• The Mitchells vs. The Machines

    The Mitchells vs. The Machines


    I can’t remember the last time I grinned from ear to ear for the entire runtime of a movie. The Mitchells vs. The Machines is a exciting movie with a vibrant animation style and a plethora of pop culture references.

    Exactly the right tonic for being housebound during a pandemic.

  • Seven Samurai

    Seven Samurai


    With a film as praised as this one is, and having already seen the (original) Magnificent Seven, I thought I knew what to expect when I finally sat down to watch Seven Samurai.

    I cannot overstate how wrong I was. 

    Firstly, for being a 3+ hour long movie, the story and pacing do not make the runtime feel onerous. I loved every second of it. I will not deny that whenever I did originally sit down planning on watching this,…

  • Mulan



    The endless parade of soulless Disney remakes/sequels marches on unabated...

  • Fly Away Home

    Fly Away Home


    A journey through the nostalgia of my Canadian upbringing. This movie spend allot of time in school VCRs in my elementary school days.

    In revisiting it as an adult, I realized how good Jeff Daniels is (hell I forgot Daniels was even in it), and god damn emotional this movie still is.

    All that being said, this movie is incredibly misleading when it comes to Canadian Geese. There is a reason they are called Cobra Chicken.

  • His Girl Friday

    His Girl Friday


    "HIs Girl Friday" was an unexpected joyride for me. I certainly did not expect how funny it was going to be, and the final third of the film caught me a bit off guard (in a good way) with its frenzied pace.

  • Bombshell



    In retrospect, perhaps the Director of the "Austin Powers" movies was not the right call to helm a movie on a subject like the MeToo movement....

  • Leave No Trace

    Leave No Trace


    By the end of "Leave No Trace", it becomes clear that Will (Ben Foster's Character) has experienced something in his past that compels him to live off grid with his pre-teen daughter Tom. What makes this movie so compelling to me, is that it feels no need to show us what that experience was, and leaves the audience to make its own inferences.

    This silence makes it clear that the cause is not important, so long as we understand the effect it has on Will and Tom.

  • Once Upon a Time… in Hollywood

    Once Upon a Time… in Hollywood

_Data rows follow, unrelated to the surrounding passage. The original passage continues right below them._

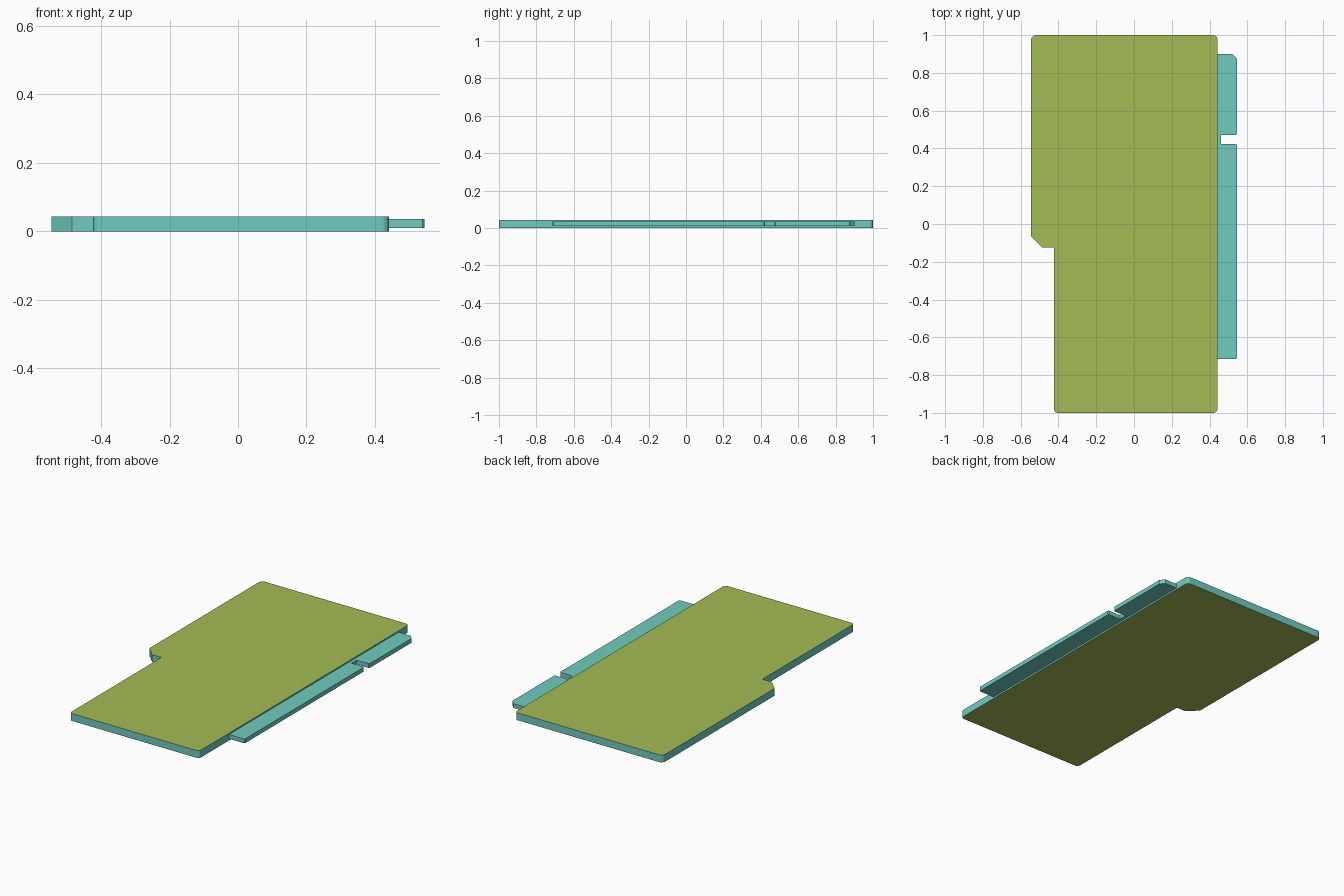
import bpy, bmesh, math
from mathutils import Vector

if "Cube" in bpy.data.objects:
    bpy.data.objects.remove(bpy.data.objects["Cube"])


def material(name, color):
    m = bpy.data.materials.new(name)
    m.diffuse_color = color
    m.use_nodes = True
    m.node_tree.nodes["Principled BSDF"].inputs["Base Color"].default_value = m.diffuse_color
    return m


def corner(prev, p, nxt, r, steps):
    """Points of a rounded (or, with steps=1, chamfered) right-angle corner."""
    p = Vector(p)
    a = (Vector(prev) - p).normalized() * r
    b = (Vector(nxt) - p).normalized() * r
    c = p + a + b
    out = []
    for i in range(steps + 1):
        t = math.pi / 2 * i / steps
        out.append(c - b * math.cos(t) - a * math.sin(t))
    return out


def plate(name, corners, z0, z1, mats):
    """Extrude an outline of (x, y, radius, steps); slot 0 = sides, last = flat faces."""
    pts = []
    n = len(corners)
    for i, (x, y, r, steps) in enumerate(corners):
        if r:
            pts += corner(corners[i - 1][:2], (x, y), corners[(i + 1) % n][:2], r, steps)
        else:
            pts.append(Vector((x, y)))
    bm = bmesh.new()
    base = bm.faces.new([bm.verts.new((p.x, p.y, z0)) for p in pts])
    ext = bmesh.ops.extrude_face_region(bm, geom=[base], use_keep_orig=True)
    top = [v for v in ext["geom"] if isinstance(v, bmesh.types.BMVert)]
    bmesh.ops.translate(bm, verts=top, vec=(0, 0, z1 - z0))
    bmesh.ops.recalc_face_normals(bm, faces=bm.faces)
    for f in bm.faces:
        if abs(f.normal.z) > 0.5:
            f.material_index = len(mats) - 1
    me = bpy.data.meshes.new(name)
    bm.to_mesh(me)
    bm.free()
    for m in mats:
        me.materials.append(m)
    ob = bpy.data.objects.new(name, me)
    bpy.context.collection.objects.link(ob)
    return ob


teal = material("edge_teal", (0.16, 0.60, 0.53, 1))
olive = material("face_olive", (0.36, 0.50, 0.09, 1))

# Main board with rounded corners and a chamfered step on the left
plate("board", [
    (-0.545, 1.0, 0.025, 4),
    (-0.545, -0.125, 0.06, 1),
    (-0.423, -0.125, 0, 0),
    (-0.423, -1.0, 0.02, 4),
    (0.441, -1.0, 0.02, 4),
    (0.441, 1.0, 0.02, 4),
], 0.0, 0.044, [teal, olive])

# Thinner edge connector with a key notch
plate("edge_connector", [
    (0.441, 0.90, 0, 0),
    (0.441, -0.715, 0, 0),
    (0.545, -0.715, 0.006, 1),
    (0.545, 0.423, 0.006, 1),
    (0.46, 0.423, 0, 0),
    (0.46, 0.472, 0, 0),
    (0.545, 0.472, 0.006, 1),
    (0.545, 0.90, 0.025, 1),
], 0.010, 0.036, [teal])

    After two movies in Django Unchained and the Hateful Eight, which I really enjoyed, but were also were so over the top in their violence that it felt like self-gratification on Tarantino's part, it was somewhat different experience sitting through 'Once Upon a Time ... in Hollywood'

    With the exception of one scene, this movie gives us a much more subdued, melancholic version of Tarantino penning an wistful love letter to the end of the studio era in Hollywood.


  • Bad Times at the El Royale

    Bad Times at the El Royale


    Thoughtfully entertaining for the first portion of the film, but lost some of it's steam once all the story lines coalesced towards the end of this film, Kind of felt like the start of a Tarantino movie without the satisfying payoff at the end.

    Still worth a watch and a decent follow up to Cabin in the Woods for Drew Goddard!

  • How to Train Your Dragon: The Hidden World

    How to Train Your Dragon: The Hidden World


    The 'How to Train Your Dragon' trilogy has really set the template for how a animated trilogy should progress (or any trilogy for that matter). I think each film has been just as good, if not better than the last, for their own reasons.

    As the trilogy has progressed, the conflicts Hiccup and his band of vikings has faced have grown more complex. They reflect the choices and challenges that we often face in our every day lives. Who to…

  • The Lego Movie 2: The Second Part

    The Lego Movie 2: The Second Part


    The same pop-culture infused chaos as the first movie, just not executed to the same degree of excellence.

    To be clear, this is still a lot of fun, and I had a riot keeping up with the ironic pop songs and the tie-ins to other pop-culture phenomenon. Rex Dangervest's subtitled, highly-trained raptors were particularly a hit for me.

    I suppose the payoff wasn't quite as effective, and the element of surprise wasn't there to the same extant in the sense…

  • The Favourite

    The Favourite


    The Lobster -> Killing of a Sacred Deer -> The Favourite
    What a streak of films from one of the best directors working right now. (On a related note, I really must catch up on Dogtooth).

    The three-way drama between Coleman, Weisz, and Stone causes some delightful dialogue, and all are worthy of some hardware to commemorate that.

    I watched this with the wife, who would not have appreciated lathimos's other works as much, and she may have liked this one way more than I. Which, as you can see, is saying quite a bit.